Work to be completed
Go through the data line by line. Copy each one holding the string "radius".

___ Data ___

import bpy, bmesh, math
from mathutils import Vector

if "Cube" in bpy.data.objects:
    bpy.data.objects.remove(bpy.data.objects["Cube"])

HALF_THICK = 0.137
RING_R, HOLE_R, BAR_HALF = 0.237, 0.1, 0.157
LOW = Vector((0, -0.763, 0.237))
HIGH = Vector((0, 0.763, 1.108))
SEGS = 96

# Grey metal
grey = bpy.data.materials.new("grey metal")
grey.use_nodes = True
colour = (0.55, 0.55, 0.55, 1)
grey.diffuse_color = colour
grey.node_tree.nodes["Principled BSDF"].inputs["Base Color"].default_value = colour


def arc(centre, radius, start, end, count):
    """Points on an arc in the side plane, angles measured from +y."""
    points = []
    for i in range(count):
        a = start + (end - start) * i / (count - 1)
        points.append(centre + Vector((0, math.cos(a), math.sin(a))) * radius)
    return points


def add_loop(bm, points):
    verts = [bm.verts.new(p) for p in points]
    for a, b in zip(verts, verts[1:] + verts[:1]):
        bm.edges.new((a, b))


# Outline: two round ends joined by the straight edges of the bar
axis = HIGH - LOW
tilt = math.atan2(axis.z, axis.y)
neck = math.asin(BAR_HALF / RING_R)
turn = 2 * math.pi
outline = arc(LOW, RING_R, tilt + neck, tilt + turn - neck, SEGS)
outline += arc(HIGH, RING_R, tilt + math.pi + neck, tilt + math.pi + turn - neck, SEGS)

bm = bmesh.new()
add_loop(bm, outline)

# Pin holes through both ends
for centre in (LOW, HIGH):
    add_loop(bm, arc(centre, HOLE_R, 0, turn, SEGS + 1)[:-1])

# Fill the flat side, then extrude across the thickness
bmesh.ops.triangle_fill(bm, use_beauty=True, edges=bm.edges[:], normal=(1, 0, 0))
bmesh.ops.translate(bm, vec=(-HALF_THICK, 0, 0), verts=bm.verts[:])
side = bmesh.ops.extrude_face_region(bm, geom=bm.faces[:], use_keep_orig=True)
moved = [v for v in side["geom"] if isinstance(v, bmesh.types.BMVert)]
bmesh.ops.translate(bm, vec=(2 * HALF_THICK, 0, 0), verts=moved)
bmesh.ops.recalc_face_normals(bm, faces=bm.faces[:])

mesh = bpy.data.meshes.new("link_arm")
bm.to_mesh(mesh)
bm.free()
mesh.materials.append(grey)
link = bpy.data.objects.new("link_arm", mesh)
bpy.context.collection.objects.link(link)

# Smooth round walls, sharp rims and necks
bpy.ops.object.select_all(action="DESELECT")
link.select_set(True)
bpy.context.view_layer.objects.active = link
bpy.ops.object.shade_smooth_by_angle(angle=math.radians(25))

___

Task answer
def arc(centre, radius, start, end, count):
        points.append(centre + Vector((0, math.cos(a), math.sin(a))) * radius)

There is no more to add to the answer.